PROBLEM STATEMENT: An exact copy of every entry is needed, with no images.

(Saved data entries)
····················

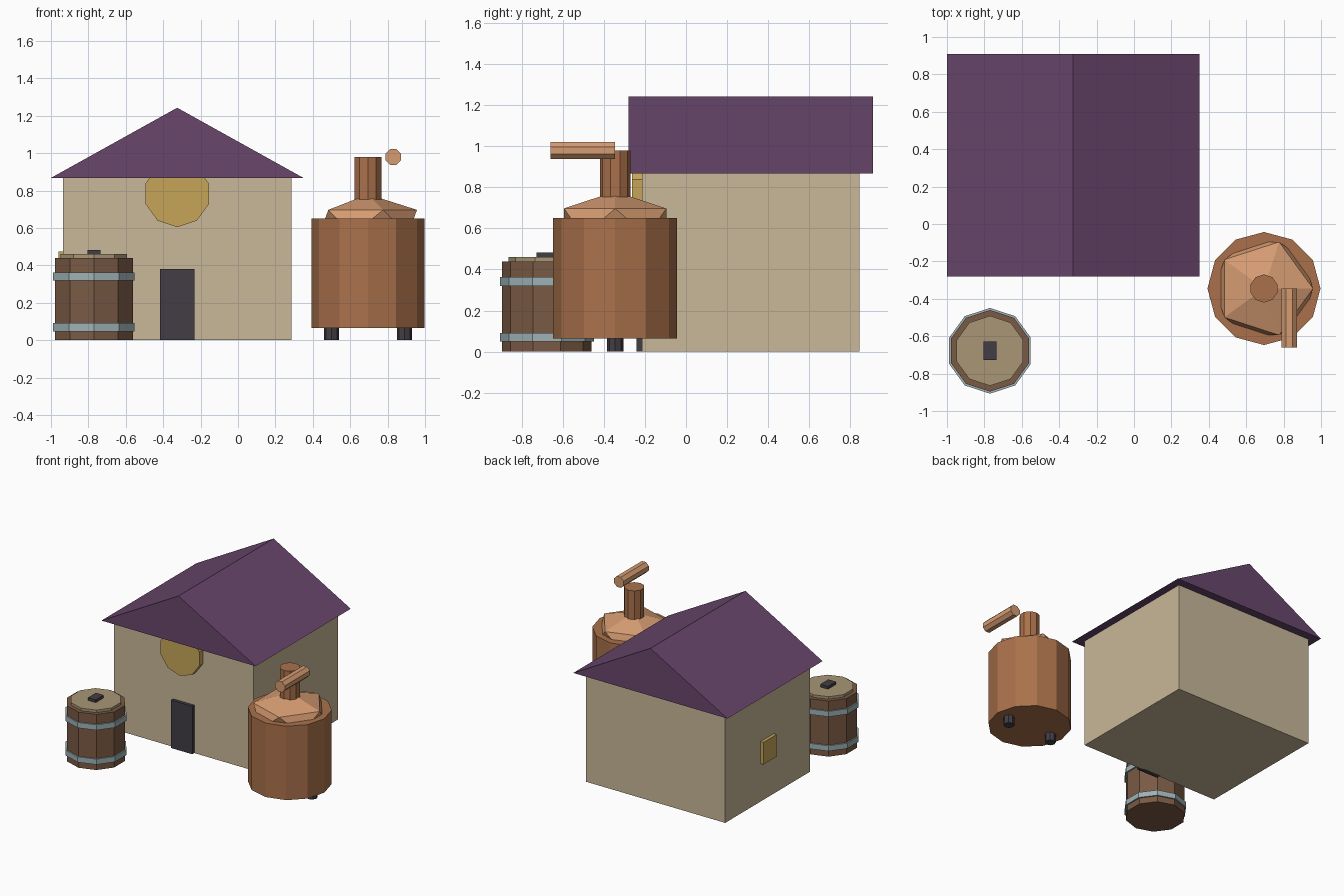
import bpy, bmesh, math
from mathutils import Matrix

if "Cube" in bpy.data.objects:
    bpy.data.objects.remove(bpy.data.objects["Cube"])


def srgb(r, g, b):
    f = lambda c: c / 12.92 if c <= 0.04045 else ((c + 0.055) / 1.055) ** 2.4
    return tuple(f(v / 255) for v in (r, g, b)) + (1.0,)


def material(name, rgb):
    m = bpy.data.materials.new(name)
    m.diffuse_color = srgb(*rgb)
    m.use_nodes = True
    m.node_tree.nodes["Principled BSDF"].inputs["Base Color"].default_value = m.diffuse_color
    return m


STONE = material("stone", (200, 184, 153))
PURPLE = material("purple_roof", (104, 70, 107))
GOLD = material("gold", (199, 165, 89))
DARK = material("dark_iron", (66, 61, 69))
COPPER = material("copper", (170, 113, 75))
LIGHT_COPPER = material("light_copper", (214, 156, 114))
WOOD = material("barrel_wood", (122, 90, 68))
LID = material("lid_wood", (168, 150, 118))
STEEL = material("pale_steel", (157, 177, 181))


def finish(bm, name, mat):
    bmesh.ops.recalc_face_normals(bm, faces=bm.faces)
    me = bpy.data.meshes.new(name)
    bm.to_mesh(me)
    bm.free()
    me.materials.append(mat)
    ob = bpy.data.objects.new(name, me)
    bpy.context.collection.objects.link(ob)
    return ob


def box(name, mat, x, y, z):
    bm = bmesh.new()
    size = [b - a for a, b in (x, y, z)]
    mid = [(a + b) / 2 for a, b in (x, y, z)]
    bmesh.ops.create_cube(bm, size=1, matrix=Matrix.Translation(mid) @ Matrix.Diagonal((*size, 1)))
    return finish(bm, name, mat)


def extrude(name, mat, points, vector):
    bm = bmesh.new()
    face = bm.faces.new([bm.verts.new(p) for p in points])
    out = bmesh.ops.extrude_face_region(bm, geom=[face], use_keep_orig=True)
    verts = [v for v in out["geom"] if isinstance(v, bmesh.types.BMVert)]
    bmesh.ops.translate(bm, verts=verts, vec=vector)
    return finish(bm, name, mat)


def circle(n, r, phase=0.0):
    # phase 0 puts a corner on the second axis
    return [(r * math.sin(a), r * math.cos(a))
            for a in (2 * math.pi * (i + phase) / n for i in range(n))]


def upright(name, mat, n, r, cx, cy, z0, z1):
    pts = [(cx + u, cy + v, z0) for u, v in circle(n, r)]
    return extrude(name, mat, pts, (0, 0, z1 - z0))


def forward(name, mat, n, r, cx, cz, y0, y1, phase=0.0):
    pts = [(cx + u, y0, cz + v) for u, v in circle(n, r, phase)]
    return extrude(name, mat, pts, (0, y1 - y0, 0))


def hoop(name, mat, n, r_in, r_out, cx, cy, z0, z1):
    bm = bmesh.new()
    rings = [[bm.verts.new((cx + u, cy + v, z)) for u, v in circle(n, r)]
             for r, z in ((r_in, z0), (r_out, z0), (r_out, z1), (r_in, z1))]
    for a, b in zip(rings, rings[1:] + rings[:1]):
        for i in range(n):
            j = (i + 1) % n
            bm.faces.new((a[i], a[j], b[j], b[i]))
    return finish(bm, name, mat)


# House
HX = -0.325
box("house_walls", STONE, (HX - 0.61, HX + 0.61), (-0.215, 0.845), (0, 0.87))
extrude("gable_roof", PURPLE,
        [(HX - 0.675, -0.28, 0.868), (HX + 0.675, -0.28, 0.868), (HX, -0.28, 1.243)],
        (0, 1.19, 0))
box("door", DARK, (HX - 0.093, HX + 0.093), (-0.24, -0.2), (0, 0.38))
forward("round_sign", GOLD, 10, 0.178, HX, 0.783, -0.262, -0.2)
box("side_window", GOLD, (-0.96, -0.92), (0.238, 0.403), (0.30, 0.475))

# Barrel
BX, BY = -0.77, -0.678
upright("barrel_body", WOOD, 10, 0.218, BX, BY, 0, 0.44)
for i, z in enumerate((0.048, 0.32)):
    hoop(f"barrel_hoop_{i + 1}", STEEL, 10, 0.212, 0.229, BX, BY, z, z + 0.043)
upright("barrel_lid", LID, 10, 0.187, BX, BY, 0.43, 0.46)
box("lid_handle", DARK, (BX - 0.034, BX + 0.034), (BY - 0.05, BY + 0.05), (0.45, 0.482))

# Copper still
SX, SY = 0.695, -0.345
upright("still_tank", COPPER, 12, 0.302, SX, SY, 0.065, 0.65)
for side in (-1, 1):
    upright("still_leg", DARK, 8, 0.04, SX + side * 0.195, SY, 0, 0.075)
bm = bmesh.new()
bmesh.ops.create_icosphere(bm, subdivisions=1, radius=1,
                           matrix=Matrix.Translation((SX, SY, 0.63)) @ Matrix.Diagonal((0.293, 0.293, 0.15, 1)))
finish(bm, "still_dome", LIGHT_COPPER)
upright("still_neck", COPPER, 10, 0.075, SX, SY, 0.72, 0.98)
forward("still_spout", LIGHT_COPPER, 8, 0.0455, 0.83, 0.98, -0.66, -0.345, 0.5)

····················

TASK ANSWER:
import bpy, bmesh, math
from mathutils import Matrix

if "Cube" in bpy.data.objects:
    bpy.data.objects.remove(bpy.data.objects["Cube"])


def srgb(r, g, b):
    f = lambda c: c / 12.92 if c <= 0.04045 else ((c + 0.055) / 1.055) ** 2.4
    return tuple(f(v / 255) for v in (r, g, b)) + (1.0,)


def material(name, rgb):
    m = bpy.data.materials.new(name)
    m.diffuse_color = srgb(*rgb)
    m.use_nodes = True
    m.node_tree.nodes["Principled BSDF"].inputs["Base Color"].default_value = m.diffuse_color
    return m


STONE = material("stone", (200, 184, 153))
PURPLE = material("purple_roof", (104, 70, 107))
GOLD = material("gold", (199, 165, 89))
DARK = material("dark_iron", (66, 61, 69))
COPPER = material("copper", (170, 113, 75))
LIGHT_COPPER = material("light_copper", (214, 156, 114))
WOOD = material("barrel_wood", (122, 90, 68))
LID = material("lid_wood", (168, 150, 118))
STEEL = material("pale_steel", (157, 177, 181))


def finish(bm, name, mat):
    bmesh.ops.recalc_face_normals(bm, faces=bm.faces)
    me = bpy.data.meshes.new(name)
    bm.to_mesh(me)
    bm.free()
    me.materials.append(mat)
    ob = bpy.data.objects.new(name, me)
    bpy.context.collection.objects.link(ob)
    return ob


def box(name, mat, x, y, z):
    bm = bmesh.new()
    size = [b - a for a, b in (x, y, z)]
    mid = [(a + b) / 2 for a, b in (x, y, z)]
    bmesh.ops.create_cube(bm, size=1, matrix=Matrix.Translation(mid) @ Matrix.Diagonal((*size, 1)))
    return finish(bm, name, mat)


def extrude(name, mat, points, vector):
    bm = bmesh.new()
    face = bm.faces.new([bm.verts.new(p) for p in points])
    out = bmesh.ops.extrude_face_region(bm, geom=[face], use_keep_orig=True)
    verts = [v for v in out["geom"] if isinstance(v, bmesh.types.BMVert)]
    bmesh.ops.translate(bm, verts=verts, vec=vector)
    return finish(bm, name, mat)


def circle(n, r, phase=0.0):
    # phase 0 puts a corner on the second axis
    return [(r * math.sin(a), r * math.cos(a))
            for a in (2 * math.pi * (i + phase) / n for i in range(n))]


def upright(name, mat, n, r, cx, cy, z0, z1):
    pts = [(cx + u, cy + v, z0) for u, v in circle(n, r)]
    return extrude(name, mat, pts, (0, 0, z1 - z0))


def forward(name, mat, n, r, cx, cz, y0, y1, phase=0.0):
    pts = [(cx + u, y0, cz + v) for u, v in circle(n, r, phase)]
    return extrude(name, mat, pts, (0, y1 - y0, 0))


def hoop(name, mat, n, r_in, r_out, cx, cy, z0, z1):
    bm = bmesh.new()
    rings = [[bm.verts.new((cx + u, cy + v, z)) for u, v in circle(n, r)]
             for r, z in ((r_in, z0), (r_out, z0), (r_out, z1), (r_in, z1))]
    for a, b in zip(rings, rings[1:] + rings[:1]):
        for i in range(n):
            j = (i + 1) % n
            bm.faces.new((a[i], a[j], b[j], b[i]))
    return finish(bm, name, mat)


# House
HX = -0.325
box("house_walls", STONE, (HX - 0.61, HX + 0.61), (-0.215, 0.845), (0, 0.87))
extrude("gable_roof", PURPLE,
        [(HX - 0.675, -0.28, 0.868), (HX + 0.675, -0.28, 0.868), (HX, -0.28, 1.243)],
        (0, 1.19, 0))
box("door", DARK, (HX - 0.093, HX + 0.093), (-0.24, -0.2), (0, 0.38))
forward("round_sign", GOLD, 10, 0.178, HX, 0.783, -0.262, -0.2)
box("side_window", GOLD, (-0.96, -0.92), (0.238, 0.403), (0.30, 0.475))

# Barrel
BX, BY = -0.77, -0.678
upright("barrel_body", WOOD, 10, 0.218, BX, BY, 0, 0.44)
for i, z in enumerate((0.048, 0.32)):
    hoop(f"barrel_hoop_{i + 1}", STEEL, 10, 0.212, 0.229, BX, BY, z, z + 0.043)
upright("barrel_lid", LID, 10, 0.187, BX, BY, 0.43, 0.46)
box("lid_handle", DARK, (BX - 0.034, BX + 0.034), (BY - 0.05, BY + 0.05), (0.45, 0.482))

# Copper still
SX, SY = 0.695, -0.345
upright("still_tank", COPPER, 12, 0.302, SX, SY, 0.065, 0.65)
for side in (-1, 1):
    upright("still_leg", DARK, 8, 0.04, SX + side * 0.195, SY, 0, 0.075)
bm = bmesh.new()
bmesh.ops.create_icosphere(bm, subdivisions=1, radius=1,
                           matrix=Matrix.Translation((SX, SY, 0.63)) @ Matrix.Diagonal((0.293, 0.293, 0.15, 1)))
finish(bm, "still_dome", LIGHT_COPPER)
upright("still_neck", COPPER, 10, 0.075, SX, SY, 0.72, 0.98)
forward("still_spout", LIGHT_COPPER, 8, 0.0455, 0.83, 0.98, -0.66, -0.345, 0.5)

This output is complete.